A client, referred to as Mr K, said the trustee and Xafinity failed to keep adequate membership records, mishandled his enquiries, and unreasonably delayed dealing with his complaint.
Mr K, who was a member of the scheme for less than five years, was contacted by Xafinity in 2013, when he turned 60.
A year later, he was asked to complete a late retirement option form. Mr K said he was subsequently given conflicting information about the age at which he could retire.
He also said Xafinity and past administrators failed to keep adequate records of his pension contributions. The company is also accused of excessively delayed providing him with details of the scheme’s formal complaint procedures, despite his repeated requests.

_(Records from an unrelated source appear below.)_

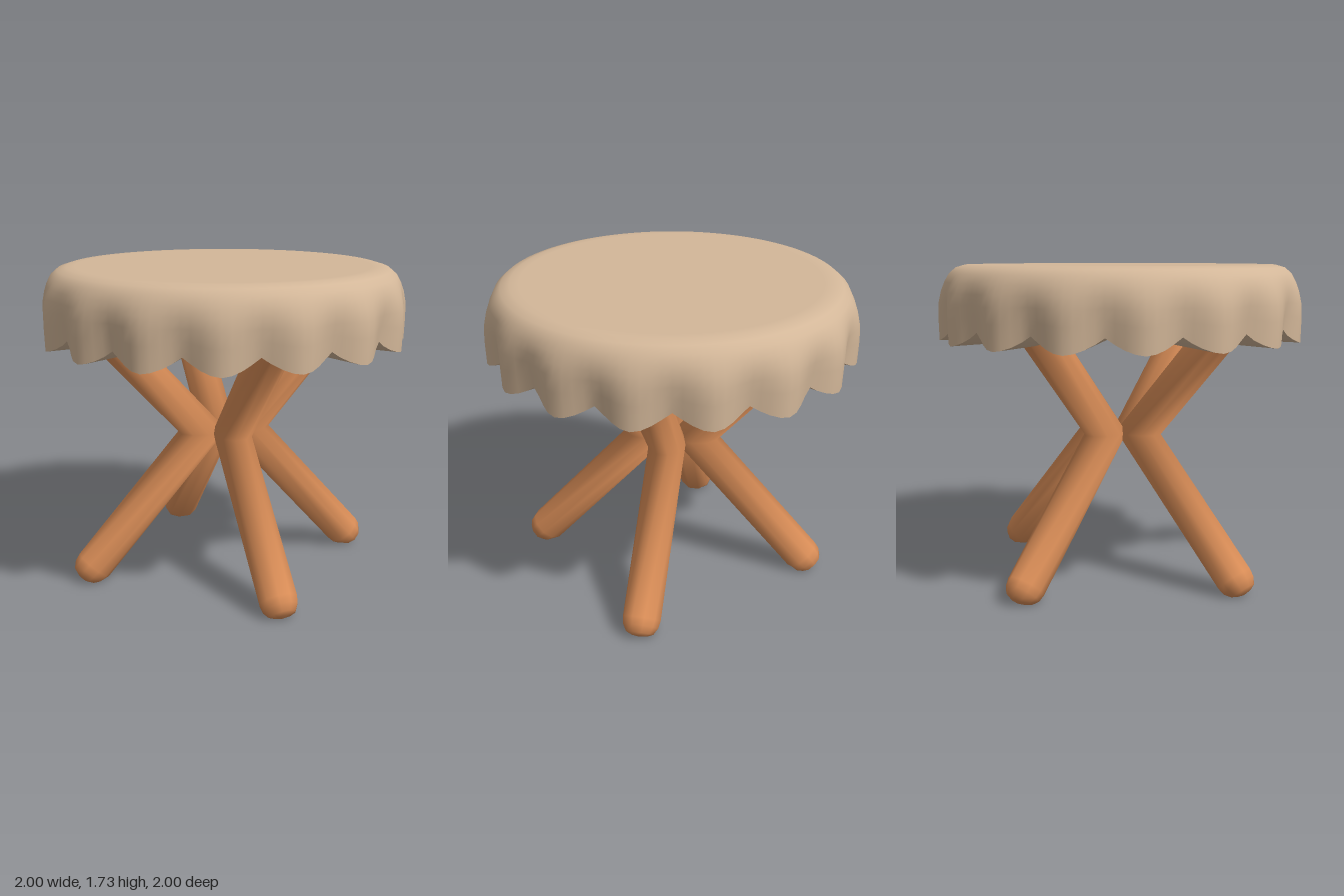
import * as THREE from 'three';

// Skin a list of closed rings (top to bottom), optionally closing the ends with fans
function loft(rings, topCentre, bottomCentre) {
  const n = rings[0].length, pos = [], idx = [];
  rings.forEach(r => r.forEach(p => pos.push(...p)));
  for (let j = 0; j < rings.length - 1; j++) {
    for (let i = 0; i < n; i++) {
      const a = j * n + i, b = j * n + (i + 1) % n;
      idx.push(a, a + n, b, b, a + n, b + n);
    }
  }
  if (topCentre) {
    const c = pos.length / 3;
    pos.push(...topCentre);
    for (let i = 0; i < n; i++) idx.push(c, i, (i + 1) % n);
  }
  if (bottomCentre) {
    const c = pos.length / 3, o = (rings.length - 1) * n;
    pos.push(...bottomCentre);
    for (let i = 0; i < n; i++) idx.push(c, o + (i + 1) % n, o + i);
  }
  const g = new THREE.BufferGeometry();
  g.setAttribute('position', new THREE.Float32BufferAttribute(pos, 3));
  g.setIndex(idx);
  g.computeVertexNormals();
  return g;
}

export function createModel() {
  const fabric = new THREE.MeshStandardMaterial({ color: 0xd3b799 });
  fabric.name = 'beige fabric';
  const wood = new THREE.MeshStandardMaterial({ color: 0xd98d57 });
  wood.name = 'orange wood';
  const group = new THREE.Group();
  const add = (name, geometry, material) => {
    const mesh = new THREE.Mesh(geometry, material);
    mesh.name = name;
    group.add(mesh);
    return mesh;
  };

  // Cushion cover: rounded profile whose skirt gathers into 16 scallops
  const scallops = 16, perScallop = 8, count = scallops * perScallop;
  // radius, height, pleat depth, hem lift
  const profile = [
    [0.8, 1.73, 0, 0], [0.85, 1.73, 0, 0], [0.9, 1.715, 0, 0], [0.935, 1.685, 0, 0],
    [0.962, 1.64, 0.1, 0], [0.982, 1.59, 0.3, 0], [0.996, 1.53, 0.6, 0.1],
    [1, 1.45, 0.85, 0.4], [0.997, 1.32, 1, 1],
  ];
  const rings = profile.map(([r, y, pleat, lift]) => {
    const ring = [];
    for (let i = 0; i < count; i++) {
      const a = i / count * Math.PI * 2;
      const s = i / perScallop;
      const t = Math.abs(s - Math.round(s)) * 2; // 0 on a fold, 1 in a notch
      const rr = r - 0.055 * pleat * (1 - Math.cos(Math.PI * t)) / 2;
      ring.push([rr * Math.sin(a), y + 0.08 * lift * t ** 1.7, rr * Math.cos(a)]);
    }
    return ring;
  });
  add('cushion', loft(rings, [0, 1.73, 0], null), fabric);

  // Pleated underside running from the hem to the middle
  const under = loft([rings[rings.length - 1]], null, [0, 1.345, 0]).toNonIndexed();
  under.computeVertexNormals();
  add('cushionUnderside', under, fabric);

  // Bent leg in the y-z plane, mirrored about the bend, with a domed foot
  const out = 0.67, up = 0.743, radius = 0.104, sides = 10, bend = 0.8;
  // distance out, height, ring tilt (1 upper, 0 bend, -1 lower), ring scale
  const stations = [
    [0.8, 1.54, 1, 1], [0.13, bend, 0, 1], [0.78, 0.08, -1, 1],
    [0.808, 0.05, -1, 0.93], [0.832, 0.022, -1, 0.72], [0.842, 0.012, -1, 0.4],
  ];
  const legRings = stations.map(([z, y, tilt, scale]) => {
    const ring = [];
    const vz = tilt ? up : 1 / up, vy = -tilt * out;
    for (let i = 0; i < sides; i++) {
      const a = (i + 0.5) / sides * Math.PI * 2, r = radius * scale;
      const v = r * Math.cos(a);
      ring.push([r * Math.sin(a), Math.max(0, y + v * vy), z + v * vz]);
    }
    return ring;
  });
  const legGeometry = loft(legRings, [0, 1.54, 0.8], [0, 0.005, 0.842]);
  ['frontLeg', 'leftLeg', 'backLeg', 'rightLeg'].forEach((name, i) => {
    add(name, legGeometry, wood).rotation.y = 0.379 + i * Math.PI / 2;
  });
  return group;
}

In October 2016, after Mr K complained about how his pension had been calculated, the trustee instructed Xafinity to pay him a pension backdated to age 60, which has been carried out.
In her determination, Karen Johnston, deputy Pensions Ombudsman, said: “I note that the decision not to pay him a pension prior to age 65 was reversed before he contacted this office.
“I find no evidence of outstanding financial injustice in relation to that aspect of his complaint."
The client received £500 from Xafinity in June this year for compensation for distress and inconvenience.
Mr K says the payment was solely redress for the delays on the part of the trustee, and asked the Ombudsman for further compensation.
Ms Johnston acknowledged that “Mr K has raised a number of issues relating to Xafinity’s mishandling of his benefits on retirement, and his subsequent enquiries”.
However, “awards for significant distress and inconvenience are modest, starting at £500. They are not penalties,” she said, considering that the compensation already paid is sufficient.
Ms Johnston is confirming the adjudicator’s opinion, who concluded that no further action was required by either the trustee or Xafinity.
Mr K did not accept this decision and the claim was then passed to Ms Johnston.
The client also said that the total number of failures he has highlighted, indicates to him that other members, and members of any associated schemes, may possibly have been inconvenienced and/or disadvantaged by Xafinity.
Mr K says these failings should be of considerable concern to a Pensions Ombudsman.
Ms Johnston noted, however, that she has “no power to investigate inconvenience or disadvantage which may have been caused to members other than the complainant”.